▶ [ASSIGNED TASK]:
Nothing in the data may be altered, so output all of it exactly.

Dataset entries
========
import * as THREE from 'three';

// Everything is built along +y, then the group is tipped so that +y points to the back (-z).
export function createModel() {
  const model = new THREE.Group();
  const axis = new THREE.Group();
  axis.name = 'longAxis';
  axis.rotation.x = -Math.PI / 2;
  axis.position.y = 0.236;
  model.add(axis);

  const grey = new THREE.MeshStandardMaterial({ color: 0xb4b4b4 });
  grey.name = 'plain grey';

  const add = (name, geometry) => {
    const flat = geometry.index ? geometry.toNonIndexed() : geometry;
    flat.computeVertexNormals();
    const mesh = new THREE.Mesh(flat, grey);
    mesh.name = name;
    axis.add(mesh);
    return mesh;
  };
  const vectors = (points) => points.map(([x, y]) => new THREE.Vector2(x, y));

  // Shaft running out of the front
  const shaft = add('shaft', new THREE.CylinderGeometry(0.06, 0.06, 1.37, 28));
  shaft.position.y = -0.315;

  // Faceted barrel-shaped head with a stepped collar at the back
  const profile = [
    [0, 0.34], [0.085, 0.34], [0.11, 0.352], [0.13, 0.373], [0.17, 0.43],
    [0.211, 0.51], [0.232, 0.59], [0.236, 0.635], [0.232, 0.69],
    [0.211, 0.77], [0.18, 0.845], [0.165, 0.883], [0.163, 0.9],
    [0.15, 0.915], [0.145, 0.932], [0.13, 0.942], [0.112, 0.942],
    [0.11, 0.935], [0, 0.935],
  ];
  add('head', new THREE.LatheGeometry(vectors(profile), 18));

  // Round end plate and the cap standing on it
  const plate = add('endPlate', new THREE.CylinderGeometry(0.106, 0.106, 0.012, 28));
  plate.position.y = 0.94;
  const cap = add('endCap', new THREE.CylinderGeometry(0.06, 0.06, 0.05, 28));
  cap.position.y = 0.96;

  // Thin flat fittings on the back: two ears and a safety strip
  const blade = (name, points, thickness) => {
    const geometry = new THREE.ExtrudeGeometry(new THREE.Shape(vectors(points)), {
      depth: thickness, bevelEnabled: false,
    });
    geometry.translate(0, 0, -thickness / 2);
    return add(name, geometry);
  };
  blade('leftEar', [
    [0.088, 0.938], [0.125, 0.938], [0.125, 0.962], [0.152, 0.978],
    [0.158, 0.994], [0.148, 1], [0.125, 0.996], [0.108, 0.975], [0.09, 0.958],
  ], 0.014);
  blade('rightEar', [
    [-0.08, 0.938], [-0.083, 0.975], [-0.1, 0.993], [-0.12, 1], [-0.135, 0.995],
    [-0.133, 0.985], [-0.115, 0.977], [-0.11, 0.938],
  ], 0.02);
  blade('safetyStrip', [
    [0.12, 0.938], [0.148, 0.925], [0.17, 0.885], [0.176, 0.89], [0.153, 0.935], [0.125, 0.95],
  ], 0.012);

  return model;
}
========
▶ [OUTPUT]:
import * as THREE from 'three';

// Everything is built along +y, then the group is tipped so that +y points to the back (-z).
export function createModel() {
  const model = new THREE.Group();
  const axis = new THREE.Group();
  axis.name = 'longAxis';
  axis.rotation.x = -Math.PI / 2;
  axis.position.y = 0.236;
  model.add(axis);

  const grey = new THREE.MeshStandardMaterial({ color: 0xb4b4b4 });
  grey.name = 'plain grey';

  const add = (name, geometry) => {
    const flat = geometry.index ? geometry.toNonIndexed() : geometry;
    flat.computeVertexNormals();
    const mesh = new THREE.Mesh(flat, grey);
    mesh.name = name;
    axis.add(mesh);
    return mesh;
  };
  const vectors = (points) => points.map(([x, y]) => new THREE.Vector2(x, y));

  // Shaft running out of the front
  const shaft = add('shaft', new THREE.CylinderGeometry(0.06, 0.06, 1.37, 28));
  shaft.position.y = -0.315;

  // Faceted barrel-shaped head with a stepped collar at the back
  const profile = [
    [0, 0.34], [0.085, 0.34], [0.11, 0.352], [0.13, 0.373], [0.17, 0.43],
    [0.211, 0.51], [0.232, 0.59], [0.236, 0.635], [0.232, 0.69],
    [0.211, 0.77], [0.18, 0.845], [0.165, 0.883], [0.163, 0.9],
    [0.15, 0.915], [0.145, 0.932], [0.13, 0.942], [0.112, 0.942],
    [0.11, 0.935], [0, 0.935],
  ];
  add('head', new THREE.LatheGeometry(vectors(profile), 18));

  // Round end plate and the cap standing on it
  const plate = add('endPlate', new THREE.CylinderGeometry(0.106, 0.106, 0.012, 28));
  plate.position.y = 0.94;
  const cap = add('endCap', new THREE.CylinderGeometry(0.06, 0.06, 0.05, 28));
  cap.position.y = 0.96;

  // Thin flat fittings on the back: two ears and a safety strip
  const blade = (name, points, thickness) => {
    const geometry = new THREE.ExtrudeGeometry(new THREE.Shape(vectors(points)), {
      depth: thickness, bevelEnabled: false,
    });
    geometry.translate(0, 0, -thickness / 2);
    return add(name, geometry);
  };
  blade('leftEar', [
    [0.088, 0.938], [0.125, 0.938], [0.125, 0.962], [0.152, 0.978],
    [0.158, 0.994], [0.148, 1], [0.125, 0.996], [0.108, 0.975], [0.09, 0.958],
  ], 0.014);
  blade('rightEar', [
    [-0.08, 0.938], [-0.083, 0.975], [-0.1, 0.993], [-0.12, 1], [-0.135, 0.995],
    [-0.133, 0.985], [-0.115, 0.977], [-0.11, 0.938],
  ], 0.02);
  blade('safetyStrip', [
    [0.12, 0.938], [0.148, 0.925], [0.17, 0.885], [0.176, 0.89], [0.153, 0.935], [0.125, 0.95],
  ], 0.012);

  return model;
}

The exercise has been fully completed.